Predictably, we got rather distracted before the main event. The moment we left the road at Seathwaite Bridge we found a wall jam-packed with typical saxicolous species: Parmelia saxatilis; Xanthoparmelia conspersa; Lecanora soralifera; Hypotrachyna revoluta sensu lato; Ochrolechia androgyna. So it was a while before we were heading up the slope from tree to tree, noting the difference between the lichens on older oaks and those on hazels, though some species like Thelotrema lepadinum seemed happy on both.
It was, of course, the Lobarion lichens on the older ashes that stole the show. We were examining a Collema (subflaccidum I think) when we realised there was a profuse growth of Peltigera praetextata on the other side of the tree, which led us to notice the sorediate margins of Nephroma parile. The next tree had profuse Nephroma laevigatum for contrast, with apothecia the other way round from those on Peltigera. There was Sticta fuliginosa too, which had us sniffing our fingers for fish. At some point someone said “the more knackered the tree, the better the lichens” and I couldn’t disagree.

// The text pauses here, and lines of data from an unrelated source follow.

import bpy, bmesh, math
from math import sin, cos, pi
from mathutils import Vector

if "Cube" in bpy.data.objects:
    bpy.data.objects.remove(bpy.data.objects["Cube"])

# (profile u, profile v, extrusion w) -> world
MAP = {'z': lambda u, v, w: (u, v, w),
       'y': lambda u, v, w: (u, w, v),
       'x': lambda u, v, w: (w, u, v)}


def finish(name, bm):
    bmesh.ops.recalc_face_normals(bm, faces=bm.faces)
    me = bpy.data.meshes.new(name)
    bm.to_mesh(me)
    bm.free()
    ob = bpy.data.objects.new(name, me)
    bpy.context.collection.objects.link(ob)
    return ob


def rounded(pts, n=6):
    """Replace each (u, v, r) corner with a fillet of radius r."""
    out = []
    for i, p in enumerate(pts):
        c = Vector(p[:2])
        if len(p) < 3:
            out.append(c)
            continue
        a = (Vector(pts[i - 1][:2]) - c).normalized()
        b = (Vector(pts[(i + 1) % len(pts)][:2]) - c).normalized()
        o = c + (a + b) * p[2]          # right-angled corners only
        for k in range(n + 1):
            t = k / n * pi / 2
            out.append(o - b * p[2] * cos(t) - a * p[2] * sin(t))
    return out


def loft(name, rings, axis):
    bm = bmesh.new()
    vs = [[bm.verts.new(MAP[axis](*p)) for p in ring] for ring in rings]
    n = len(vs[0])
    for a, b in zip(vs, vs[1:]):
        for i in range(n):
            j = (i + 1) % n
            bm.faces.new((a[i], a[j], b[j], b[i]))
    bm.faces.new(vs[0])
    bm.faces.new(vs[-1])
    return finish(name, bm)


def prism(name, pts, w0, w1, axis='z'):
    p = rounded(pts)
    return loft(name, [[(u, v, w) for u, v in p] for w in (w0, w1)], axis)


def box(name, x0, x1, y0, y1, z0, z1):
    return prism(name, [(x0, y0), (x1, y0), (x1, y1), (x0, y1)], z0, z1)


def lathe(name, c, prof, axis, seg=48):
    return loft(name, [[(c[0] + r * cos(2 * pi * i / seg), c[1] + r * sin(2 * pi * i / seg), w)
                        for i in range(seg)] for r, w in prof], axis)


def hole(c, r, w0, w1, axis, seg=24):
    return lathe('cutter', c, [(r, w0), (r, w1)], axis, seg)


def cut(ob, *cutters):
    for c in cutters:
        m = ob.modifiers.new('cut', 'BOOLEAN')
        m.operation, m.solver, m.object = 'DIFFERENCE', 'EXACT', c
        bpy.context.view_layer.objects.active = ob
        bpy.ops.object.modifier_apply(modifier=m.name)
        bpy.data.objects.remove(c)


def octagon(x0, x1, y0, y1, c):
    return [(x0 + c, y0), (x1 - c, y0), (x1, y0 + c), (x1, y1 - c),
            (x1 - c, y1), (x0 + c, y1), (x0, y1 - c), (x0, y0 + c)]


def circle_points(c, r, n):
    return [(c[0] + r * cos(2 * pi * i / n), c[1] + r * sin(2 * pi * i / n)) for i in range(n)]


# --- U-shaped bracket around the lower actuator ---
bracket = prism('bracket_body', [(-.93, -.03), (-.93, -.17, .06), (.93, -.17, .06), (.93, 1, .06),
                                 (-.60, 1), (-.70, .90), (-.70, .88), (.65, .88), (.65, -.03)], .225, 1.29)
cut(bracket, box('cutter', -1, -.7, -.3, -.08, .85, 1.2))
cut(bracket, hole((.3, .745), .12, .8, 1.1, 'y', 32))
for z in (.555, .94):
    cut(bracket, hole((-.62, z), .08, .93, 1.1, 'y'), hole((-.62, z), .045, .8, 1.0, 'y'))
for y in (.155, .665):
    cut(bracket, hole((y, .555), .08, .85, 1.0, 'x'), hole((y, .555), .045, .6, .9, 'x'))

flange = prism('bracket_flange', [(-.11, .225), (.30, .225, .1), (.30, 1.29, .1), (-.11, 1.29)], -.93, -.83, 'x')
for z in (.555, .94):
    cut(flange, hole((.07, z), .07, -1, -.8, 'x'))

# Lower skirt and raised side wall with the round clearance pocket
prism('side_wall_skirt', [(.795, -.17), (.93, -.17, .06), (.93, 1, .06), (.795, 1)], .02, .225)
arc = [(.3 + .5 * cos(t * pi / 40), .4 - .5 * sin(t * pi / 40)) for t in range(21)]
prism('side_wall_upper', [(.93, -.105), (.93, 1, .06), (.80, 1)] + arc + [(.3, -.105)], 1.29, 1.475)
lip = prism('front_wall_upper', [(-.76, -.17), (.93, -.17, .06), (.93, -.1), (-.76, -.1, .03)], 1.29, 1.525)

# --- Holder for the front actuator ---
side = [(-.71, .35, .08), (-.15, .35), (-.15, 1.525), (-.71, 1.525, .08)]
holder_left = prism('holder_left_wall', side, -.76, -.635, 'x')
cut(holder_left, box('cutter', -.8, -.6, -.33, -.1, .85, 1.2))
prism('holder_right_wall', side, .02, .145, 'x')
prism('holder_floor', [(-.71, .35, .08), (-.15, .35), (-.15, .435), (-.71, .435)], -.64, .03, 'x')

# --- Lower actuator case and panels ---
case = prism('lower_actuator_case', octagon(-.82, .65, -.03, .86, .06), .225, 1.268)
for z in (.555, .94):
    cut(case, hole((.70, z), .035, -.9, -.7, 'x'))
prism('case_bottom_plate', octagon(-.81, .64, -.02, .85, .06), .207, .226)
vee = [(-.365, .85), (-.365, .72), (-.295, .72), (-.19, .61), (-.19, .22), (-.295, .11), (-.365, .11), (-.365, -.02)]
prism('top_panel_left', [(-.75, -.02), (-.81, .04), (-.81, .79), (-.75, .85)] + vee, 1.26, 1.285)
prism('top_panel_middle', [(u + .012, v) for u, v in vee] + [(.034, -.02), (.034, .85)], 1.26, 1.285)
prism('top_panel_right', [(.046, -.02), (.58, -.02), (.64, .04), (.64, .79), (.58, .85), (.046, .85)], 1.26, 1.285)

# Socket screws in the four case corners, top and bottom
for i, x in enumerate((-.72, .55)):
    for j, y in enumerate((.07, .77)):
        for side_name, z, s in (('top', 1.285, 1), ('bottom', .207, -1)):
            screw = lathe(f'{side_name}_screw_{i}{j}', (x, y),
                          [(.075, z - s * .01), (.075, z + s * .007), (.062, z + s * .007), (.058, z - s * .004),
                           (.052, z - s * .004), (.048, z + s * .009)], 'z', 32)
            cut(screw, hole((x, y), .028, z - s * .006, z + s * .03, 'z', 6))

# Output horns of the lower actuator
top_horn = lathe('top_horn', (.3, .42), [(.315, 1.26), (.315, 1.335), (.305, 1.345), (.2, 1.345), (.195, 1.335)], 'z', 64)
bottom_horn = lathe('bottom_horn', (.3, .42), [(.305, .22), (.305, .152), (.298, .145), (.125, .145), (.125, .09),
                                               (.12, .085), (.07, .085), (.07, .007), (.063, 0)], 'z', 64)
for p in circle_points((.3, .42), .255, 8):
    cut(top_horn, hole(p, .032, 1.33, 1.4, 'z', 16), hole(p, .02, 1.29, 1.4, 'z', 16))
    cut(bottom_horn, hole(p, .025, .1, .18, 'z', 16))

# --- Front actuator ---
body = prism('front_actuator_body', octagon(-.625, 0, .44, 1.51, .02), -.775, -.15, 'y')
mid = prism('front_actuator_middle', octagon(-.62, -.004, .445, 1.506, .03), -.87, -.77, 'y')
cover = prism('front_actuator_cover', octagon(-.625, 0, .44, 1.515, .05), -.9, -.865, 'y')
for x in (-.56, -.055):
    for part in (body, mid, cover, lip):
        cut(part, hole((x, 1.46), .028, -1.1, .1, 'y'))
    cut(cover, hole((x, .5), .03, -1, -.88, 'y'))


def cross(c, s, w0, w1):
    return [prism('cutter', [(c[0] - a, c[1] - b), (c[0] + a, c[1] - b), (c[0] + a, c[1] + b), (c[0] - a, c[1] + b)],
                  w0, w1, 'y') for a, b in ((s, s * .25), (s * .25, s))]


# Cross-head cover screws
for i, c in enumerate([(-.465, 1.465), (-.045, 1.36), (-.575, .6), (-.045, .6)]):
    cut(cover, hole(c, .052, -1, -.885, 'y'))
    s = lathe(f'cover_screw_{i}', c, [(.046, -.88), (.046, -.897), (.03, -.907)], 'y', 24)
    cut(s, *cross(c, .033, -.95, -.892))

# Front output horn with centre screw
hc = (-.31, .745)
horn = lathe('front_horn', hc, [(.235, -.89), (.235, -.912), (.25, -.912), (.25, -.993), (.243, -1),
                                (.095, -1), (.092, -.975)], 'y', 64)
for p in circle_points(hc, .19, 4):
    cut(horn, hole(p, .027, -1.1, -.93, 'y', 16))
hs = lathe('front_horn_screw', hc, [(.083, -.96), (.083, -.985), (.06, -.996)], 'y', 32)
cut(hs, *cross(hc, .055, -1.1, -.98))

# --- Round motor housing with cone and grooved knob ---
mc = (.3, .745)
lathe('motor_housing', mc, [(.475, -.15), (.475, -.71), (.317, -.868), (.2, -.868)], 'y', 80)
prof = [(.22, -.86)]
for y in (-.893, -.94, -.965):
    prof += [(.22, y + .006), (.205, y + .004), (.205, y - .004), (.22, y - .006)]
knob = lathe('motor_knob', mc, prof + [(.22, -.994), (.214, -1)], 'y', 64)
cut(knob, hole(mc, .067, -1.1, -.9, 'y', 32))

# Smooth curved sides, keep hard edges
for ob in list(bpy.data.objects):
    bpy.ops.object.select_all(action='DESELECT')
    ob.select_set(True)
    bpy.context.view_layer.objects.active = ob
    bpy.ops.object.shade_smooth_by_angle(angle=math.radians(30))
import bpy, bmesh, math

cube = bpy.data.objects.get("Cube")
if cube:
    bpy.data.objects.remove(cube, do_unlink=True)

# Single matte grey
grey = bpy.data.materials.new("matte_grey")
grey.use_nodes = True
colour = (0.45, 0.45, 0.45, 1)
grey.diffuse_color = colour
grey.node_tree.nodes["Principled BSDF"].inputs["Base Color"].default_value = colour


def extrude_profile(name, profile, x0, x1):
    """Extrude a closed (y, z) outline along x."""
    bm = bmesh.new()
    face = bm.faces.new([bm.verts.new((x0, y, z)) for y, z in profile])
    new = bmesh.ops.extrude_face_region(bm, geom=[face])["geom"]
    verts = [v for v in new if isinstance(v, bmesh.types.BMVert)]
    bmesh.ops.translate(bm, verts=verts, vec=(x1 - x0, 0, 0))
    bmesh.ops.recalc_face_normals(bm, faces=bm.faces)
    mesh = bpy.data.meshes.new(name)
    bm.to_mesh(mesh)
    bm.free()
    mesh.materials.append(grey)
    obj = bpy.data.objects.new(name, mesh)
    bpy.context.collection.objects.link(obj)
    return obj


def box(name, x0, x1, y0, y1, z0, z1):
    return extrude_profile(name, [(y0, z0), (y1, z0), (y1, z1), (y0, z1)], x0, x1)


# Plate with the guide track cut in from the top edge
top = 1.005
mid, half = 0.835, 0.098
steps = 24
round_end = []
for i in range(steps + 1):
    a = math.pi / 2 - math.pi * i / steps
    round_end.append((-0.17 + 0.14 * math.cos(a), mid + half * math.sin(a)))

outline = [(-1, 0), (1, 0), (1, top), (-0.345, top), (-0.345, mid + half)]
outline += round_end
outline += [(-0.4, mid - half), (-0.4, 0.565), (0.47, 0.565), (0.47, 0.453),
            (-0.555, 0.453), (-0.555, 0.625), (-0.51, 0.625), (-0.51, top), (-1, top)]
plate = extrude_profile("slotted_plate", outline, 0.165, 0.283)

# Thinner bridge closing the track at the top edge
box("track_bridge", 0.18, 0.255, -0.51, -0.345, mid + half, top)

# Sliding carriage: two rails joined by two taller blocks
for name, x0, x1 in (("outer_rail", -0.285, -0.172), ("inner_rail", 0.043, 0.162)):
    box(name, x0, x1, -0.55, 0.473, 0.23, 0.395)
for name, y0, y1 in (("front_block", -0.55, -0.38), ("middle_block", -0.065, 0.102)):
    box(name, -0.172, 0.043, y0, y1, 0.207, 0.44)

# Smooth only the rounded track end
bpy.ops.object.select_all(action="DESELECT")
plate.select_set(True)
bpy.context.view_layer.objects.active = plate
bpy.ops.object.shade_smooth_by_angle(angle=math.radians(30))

There’s several curiosities about these Seathwaite woods. The ashes aren’t that big, but are very decrepit and have amazing lichens in spite of it being a mine and industrial site just a couple of hundred years ago. The Borrowdale yews, where we had lunch, are pretty enigmatic too. And there’s no Lobaria pulmonaria there. Except there is now, because of the translocations undertaken in 2020. We looked at a few of these: some were growing really healthily.
The translocations of dual morph Sticta canariensis were doing OK too: the brown lobes have cyanobacteria (“blue-green algae”) as the photobiont, whilst the green lobes that protrude from them have algae doing the job. The fungi is the same in both parts. We quickly found a larger, “free-living” population of dual morph S. canariensis, and then some large thalli of vivid green Ricasolia (was Lobaria) virens, complete with little volcanoes on the lobes and beautiful apothecia.
We made out way back through the wood, hopping from oak to ash to hazel but finally finished at an ash with the largest growth of Sticta I’ve ever seen. There was more than I could shake my stick at; great overlapping brackets cascaded down the trunk. I think it is Sticta sylvatica, but I struggle with telling the difference between that and S. fuliginosa.
I say finished, but of course we didn’t. There was a little revision on the wall at the entrance to the wood, and then a quick look at the Candelaria concolor on the rowans in the car park. Very different in scale, habitat requirements and conservation evaluation. There seemed rather more than I remembered. A nice little thing, even if it’s not as dramatic as the Lobarion.
Text and photos: Pete Martin